━━━ Working data ━━━

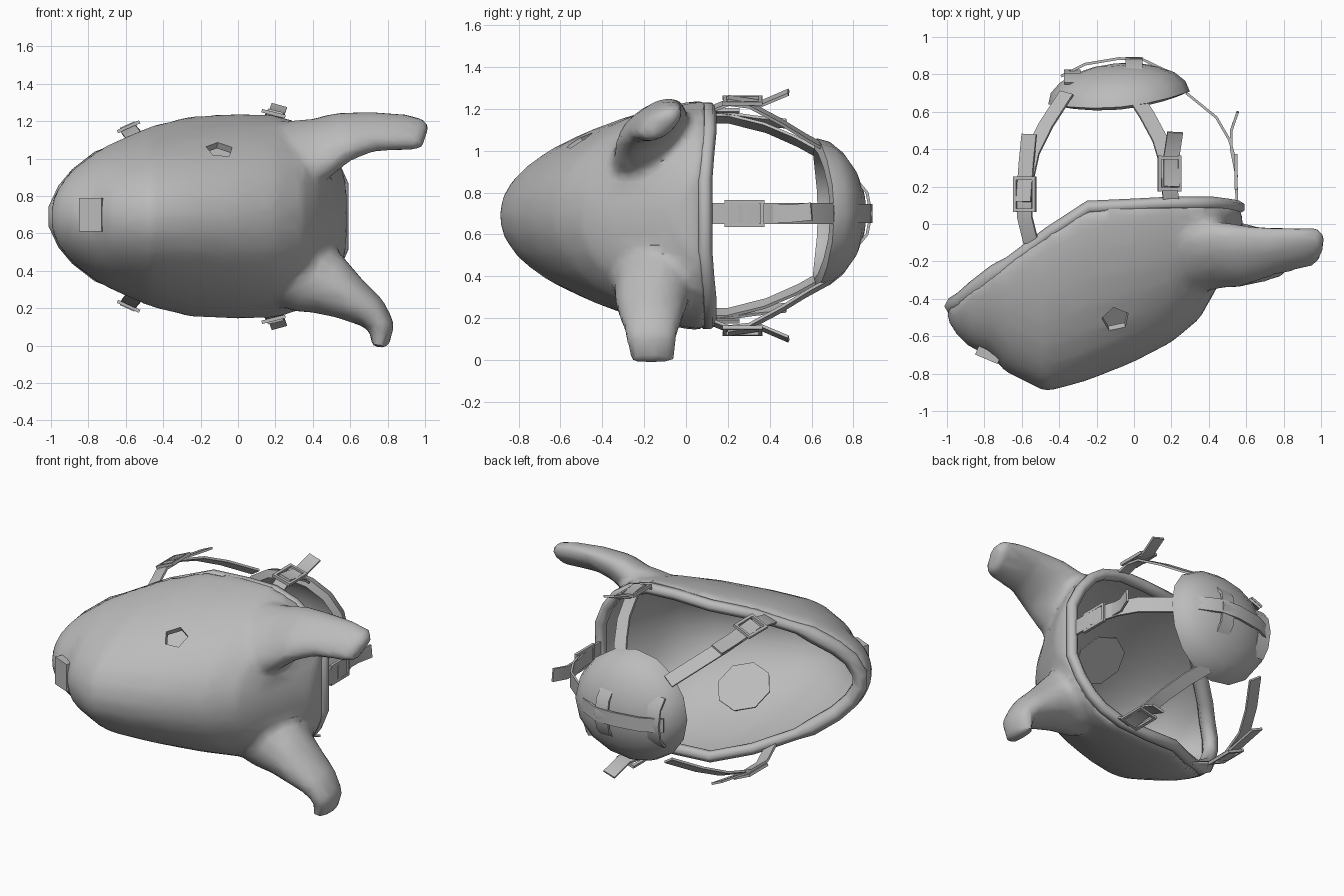
import bpy, bmesh, math
from mathutils import Vector, Matrix

cube = bpy.data.objects.get("Cube")
if cube:
    bpy.data.objects.remove(cube)

grey = bpy.data.materials.new("plain grey")
grey.use_nodes = True
grey.diffuse_color = (0.5, 0.5, 0.5, 1)
grey.node_tree.nodes["Principled BSDF"].inputs["Base Color"].default_value = (0.5, 0.5, 0.5, 1)

MID = 0.69  # height of the mirror plane


def finish(name, bm):
    bmesh.ops.recalc_face_normals(bm, faces=bm.faces)
    mesh = bpy.data.meshes.new(name)
    bm.to_mesh(mesh)
    bm.free()
    ob = bpy.data.objects.new(name, mesh)
    bpy.context.collection.objects.link(ob)
    mesh.materials.append(grey)
    return ob


def activate(ob):
    bpy.ops.object.select_all(action='DESELECT')
    ob.select_set(True)
    bpy.context.view_layer.objects.active = ob


def smooth(ob, angle=45):
    activate(ob)
    bpy.ops.object.shade_smooth_by_angle(angle=math.radians(angle))


def modify(ob, kind, **settings):
    mod = ob.modifiers.new(kind.lower(), kind)
    for key, value in settings.items():
        setattr(mod, key, value)
    activate(ob)
    bpy.ops.object.modifier_apply(modifier=mod.name)


def boolean(ob, cutter, op):
    modify(ob, 'BOOLEAN', operation=op, object=cutter, solver='EXACT')
    bpy.data.objects.remove(cutter)


def loft(name, rings):
    """Skin closed rings of equal length and cap both ends."""
    bm = bmesh.new()
    vs = [[bm.verts.new(p) for p in ring] for ring in rings]
    n = len(vs[0])
    for a, b in zip(vs, vs[1:]):
        for i in range(n):
            j = (i + 1) % n
            bm.faces.new((a[i], a[j], b[j], b[i]))
    bm.faces.new(vs[0])
    bm.faces.new(vs[-1])
    return finish(name, bm)


# stations along the face: x, rim y, front y, half height
STATIONS = [(-1.0, -0.45, -0.51, 0.08), (-0.95, -0.42, -0.59, 0.18), (-0.88, -0.36, -0.66, 0.26),
            (-0.76, -0.27, -0.71, 0.35), (-0.69, -0.22, -0.79, 0.39), (-0.47, -0.06, -0.90, 0.485),
            (-0.25, 0.08, -0.84, 0.54), (0.0, 0.09, -0.74, 0.55), (0.2, 0.10, -0.635, 0.545),
            (0.35, 0.10, -0.51, 0.50), (0.44, 0.10, -0.35, 0.44), (0.52, 0.09, -0.18, 0.34),
            (0.58, 0.08, -0.05, 0.21)]


def hull(name, inset=0.0, back=0.0, n=18):
    rings = []
    for x, yr, yf, h in STATIONS:
        h = max(h - inset, 0.03)
        yf = min(yf + inset * 1.2, yr - 0.02)
        ring = [(x * (1 - inset * 0.6), yr - (yr - yf) * abs(math.sin(math.pi * i / n)) ** 1.28,
                 MID + h * math.cos(math.pi * i / n)) for i in range(n + 1)]
        if back:
            ring += [(ring[0][0], yr + back, MID - h), (ring[0][0], yr + back, MID + h)]
        rings.append(ring)
    return loft(name, rings)


def horn(name, path, lean=0.0, sides=12):
    """Path rows: x, y, z, half thickness, half depth; 'lean' slants the oval section."""
    rings = []
    pts = [Vector(p[:3]) for p in path]
    for i, row in enumerate(path):
        t = pts[min(i + 1, len(pts) - 1)] - pts[max(i - 1, 0)]
        side = Vector((-t.z, 0, t.x)).normalized()
        rings.append([pts[i] + side * row[3] * math.cos(a) + Vector((0, row[4] * math.sin(a + lean), 0))
                      for a in (2 * math.pi * k / sides for k in range(sides))])
    return loft(name, rings)


# mask shell: outer hull blended into two horns, hollowed, with eye holes
mask = hull("mask_shell")
boolean(mask, horn("upper_horn", [
    (0.12, -0.22, 0.98, 0.14, 0.16), (0.32, -0.18, 1.03, 0.18, 0.19), (0.45, -0.165, 1.06, 0.165, 0.18),
    (0.57, -0.165, 1.12, 0.135, 0.17), (0.72, -0.15, 1.145, 0.11, 0.135), (0.89, -0.13, 1.14, 0.1, 0.115),
    (0.97, -0.12, 1.13, 0.09, 0.105), (1.005, -0.12, 1.12, 0.07, 0.075)], 0.6), 'UNION')
boolean(mask, horn("lower_horn", [
    (0.15, -0.2, 0.42, 0.15, 0.17), (0.35, -0.16, 0.37, 0.2, 0.19), (0.48, -0.16, 0.33, 0.175, 0.185),
    (0.6, -0.165, 0.25, 0.125, 0.17), (0.71, -0.165, 0.18, 0.095, 0.145), (0.775, -0.165, 0.1, 0.068, 0.125),
    (0.755, -0.165, -0.01, 0.05, 0.11)]), 'UNION')
modify(mask, 'REMESH', mode='VOXEL', voxel_size=0.028)
modify(mask, 'SMOOTH', factor=0.5, iterations=6)
modify(mask, 'DECIMATE', ratio=0.15)
boolean(mask, hull("cavity", 0.04, 0.3), 'DIFFERENCE')
for s in (1, -1):
    aim = Vector((0.1, -0.6, 0.8 * s)).to_track_quat('Z', 'Y').to_matrix().to_4x4()
    eye = Matrix.Translation((-0.1, -0.5, MID + 0.345 * s)) @ aim
    bm = bmesh.new()
    bmesh.ops.create_cone(bm, segments=5, radius1=0.075, radius2=0.075, depth=0.3, cap_ends=True)
    bm.transform(eye)
    boolean(mask, finish("eye_cutter", bm), 'DIFFERENCE')
    # thin lining behind each eye hole
    bm = bmesh.new()
    bmesh.ops.create_cone(bm, segments=8, radius1=0.17, radius2=0.17, depth=0.008, cap_ends=True)
    bm.transform(eye @ Matrix.Translation((0, 0, -0.08)))
    finish("eye_lining", bm)
smooth(mask, 40)

# padded rim just inside the edge of the opening, thicker at the muzzle
rim_pts = [(x * 0.965, yr + 0.01, MID + h - 0.04, 1.4 if x < -0.7 else 1) for x, yr, _, h in STATIONS]
rim_pts += [(x, y, 2 * MID - z, r) for x, y, z, r in reversed(rim_pts)]
curve = bpy.data.curves.new("rim", 'CURVE')
curve.dimensions = '3D'
curve.bevel_depth, curve.bevel_resolution = 0.036, 1
spline = curve.splines.new('POLY')
spline.points.add(len(rim_pts) - 1)
for p, (x, y, z, r) in zip(spline.points, rim_pts):
    p.co = (x, y, z, 1)
    p.radius = r
spline.use_cyclic_u = True
curve.materials.append(grey)
bpy.context.collection.objects.link(bpy.data.objects.new("rim", curve))

# small tooth block at the muzzle
bm = bmesh.new()
bmesh.ops.create_cube(bm, size=1)
bm.transform(Matrix.Translation((-0.78, -0.70, MID + 0.01)) @ Matrix.Rotation(-0.4, 4, 'Z')
             @ Matrix.Diagonal((0.13, 0.05, 0.18, 1)))
finish("tooth", bm)

# domed pad behind the head
bm = bmesh.new()
bmesh.ops.create_uvsphere(bm, u_segments=16, v_segments=10, radius=1)
bm.transform(Matrix.Rotation(-math.pi / 2, 4, 'X'))
bmesh.ops.delete(bm, geom=[v for v in bm.verts if v.co.y < -0.01], context='VERTS')
for v in bm.verts:
    v.co.y = v.co.y * 0.185 - 0.05 * v.co.z ** 2
    v.co.x *= 0.38
    v.co.z *= 0.36
bm.transform(Matrix.Translation((-0.08, 0.675, 0.7)) @ Matrix.Rotation(0.09, 4, 'Z'))
pad = finish("back_pad", bm)
modify(pad, 'SOLIDIFY', thickness=0.05, offset=-1)
smooth(pad)


def ribbon(name, path, width, across, thick=0.014):
    """Flat strap along a path; its width runs along 'across'."""
    pts = [Vector(p) for p in path]
    rings = []
    for i, p in enumerate(pts):
        t = (pts[min(i + 1, len(pts) - 1)] - pts[max(i - 1, 0)]).normalized()
        w = Vector(across)
        w = (w - t * w.dot(t)).normalized()
        n = t.cross(w) * thick / 2
        w = w * width / 2
        rings.append([p + w + n, p - w + n, p - w - n, p + w - n])
    smooth(loft(name, rings), 35)


def buckle(name, center, along, across):
    """Rectangular frame around a strap."""
    x = Vector(along).normalized()
    y = Vector(across).normalized()
    z = x.cross(y)
    for tag, a, b, reach, off in (("long", x, y, 0.095, 0.056), ("short", y, x, 0.06, 0.085)):
        for s in (1, -1):
            c = Vector(center) + b * s * off
            ribbon(f"{name}_{tag}_bar", [c - a * reach, c + a * reach], 0.018, z, 0.018)


# four corner straps, mirrored above and below, with buckles and loose ends
for s, tag in ((1, "upper"), (-1, "lower")):
    def at(pts):
        return [(x, y, MID + s * z) for x, y, z in pts]
    tilt = (1, 0, 0.45 * s)
    ribbon(f"{tag}_muzzle_strap", at([(-0.55, -0.1, 0.42), (-0.585, 0.04, 0.465), (-0.585, 0.2, 0.465),
                                      (-0.545, 0.38, 0.42), (-0.47, 0.53, 0.355), (-0.36, 0.7, 0.26)]), 0.085, tilt)
    ribbon(f"{tag}_muzzle_strap_end", at([(-0.59, 0.12, 0.485), (-0.575, 0.33, 0.455),
                                          (-0.56, 0.48, 0.44)]), 0.085, tilt)
    buckle(f"{tag}_muzzle_buckle", (-0.585, 0.16, MID + s * 0.48), (0, 1, 0), tilt)
    tilt = (1, 0, -0.25 * s)
    ribbon(f"{tag}_brow_strap", at([(0.2, 0.1, 0.5), (0.19, 0.2, 0.54), (0.185, 0.3, 0.53),
                                    (0.14, 0.45, 0.45), (0.07, 0.58, 0.37), (0.0, 0.69, 0.31)]), 0.085, tilt)
    ribbon(f"{tag}_brow_strap_end", at([(0.2, 0.2, 0.56), (0.2, 0.36, 0.535), (0.22, 0.49, 0.59)]), 0.085, tilt)
    buckle(f"{tag}_brow_buckle", (0.19, 0.27, MID + s * 0.55), (0, 1, 0), tilt)

# side strap on the horn end
UP = (0, 0, 1)
ribbon("side_strap", [(0.55, 0.08, 0.7), (0.545, 0.33, 0.7), (0.51, 0.45, 0.7), (0.44, 0.57, 0.7),
                      (0.28, 0.7, 0.7)], 0.1, UP)
ribbon("side_strap_end", [(0.55, 0.25, 0.7), (0.52, 0.4, 0.7), (0.52, 0.5, 0.7), (0.555, 0.6, 0.71)], 0.085, UP)
buckle("side_buckle", (0.545, 0.28, 0.7), (0, 1, 0), UP)

# harness band and short loops on the back of the pad
ribbon("pad_band", [(0.22, 0.78, 0.7), (0.17, 0.82, 0.7), (0.05, 0.878, 0.7), (-0.08, 0.885, 0.7),
                    (-0.26, 0.855, 0.7), (-0.39, 0.79, 0.7)], 0.09, UP)
for x, y in ((0.0, 0.885), (-0.33, 0.82)):
    ribbon("pad_loop", [(x, y - 0.07, 0.86), (x, y - 0.02, 0.8), (x, y, 0.7),
                        (x, y - 0.02, 0.6), (x, y - 0.07, 0.54)], 0.09, (1, 0, 0))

━━━

- The task -
The lines from the one holding "0.26)]), 0.085, tilt)" through the end of the listing above are to be written out exactly, both ends included, and no others.

- Response box -
                                      (-0.545, 0.38, 0.42), (-0.47, 0.53, 0.355), (-0.36, 0.7, 0.26)]), 0.085, tilt)
    ribbon(f"{tag}_muzzle_strap_end", at([(-0.59, 0.12, 0.485), (-0.575, 0.33, 0.455),
                                          (-0.56, 0.48, 0.44)]), 0.085, tilt)
    buckle(f"{tag}_muzzle_buckle", (-0.585, 0.16, MID + s * 0.48), (0, 1, 0), tilt)
    tilt = (1, 0, -0.25 * s)
    ribbon(f"{tag}_brow_strap", at([(0.2, 0.1, 0.5), (0.19, 0.2, 0.54), (0.185, 0.3, 0.53),
                                    (0.14, 0.45, 0.45), (0.07, 0.58, 0.37), (0.0, 0.69, 0.31)]), 0.085, tilt)
    ribbon(f"{tag}_brow_strap_end", at([(0.2, 0.2, 0.56), (0.2, 0.36, 0.535), (0.22, 0.49, 0.59)]), 0.085, tilt)
    buckle(f"{tag}_brow_buckle", (0.19, 0.27, MID + s * 0.55), (0, 1, 0), tilt)

# side strap on the horn end
UP = (0, 0, 1)
ribbon("side_strap", [(0.55, 0.08, 0.7), (0.545, 0.33, 0.7), (0.51, 0.45, 0.7), (0.44, 0.57, 0.7),
                      (0.28, 0.7, 0.7)], 0.1, UP)
ribbon("side_strap_end", [(0.55, 0.25, 0.7), (0.52, 0.4, 0.7), (0.52, 0.5, 0.7), (0.555, 0.6, 0.71)], 0.085, UP)
buckle("side_buckle", (0.545, 0.28, 0.7), (0, 1, 0), UP)

# harness band and short loops on the back of the pad
ribbon("pad_band", [(0.22, 0.78, 0.7), (0.17, 0.82, 0.7), (0.05, 0.878, 0.7), (-0.08, 0.885, 0.7),
                    (-0.26, 0.855, 0.7), (-0.39, 0.79, 0.7)], 0.09, UP)
for x, y in ((0.0, 0.885), (-0.33, 0.82)):
    ribbon("pad_loop", [(x, y - 0.07, 0.86), (x, y - 0.02, 0.8), (x, y, 0.7),
                        (x, y - 0.02, 0.6), (x, y - 0.07, 0.54)], 0.09, (1, 0, 0))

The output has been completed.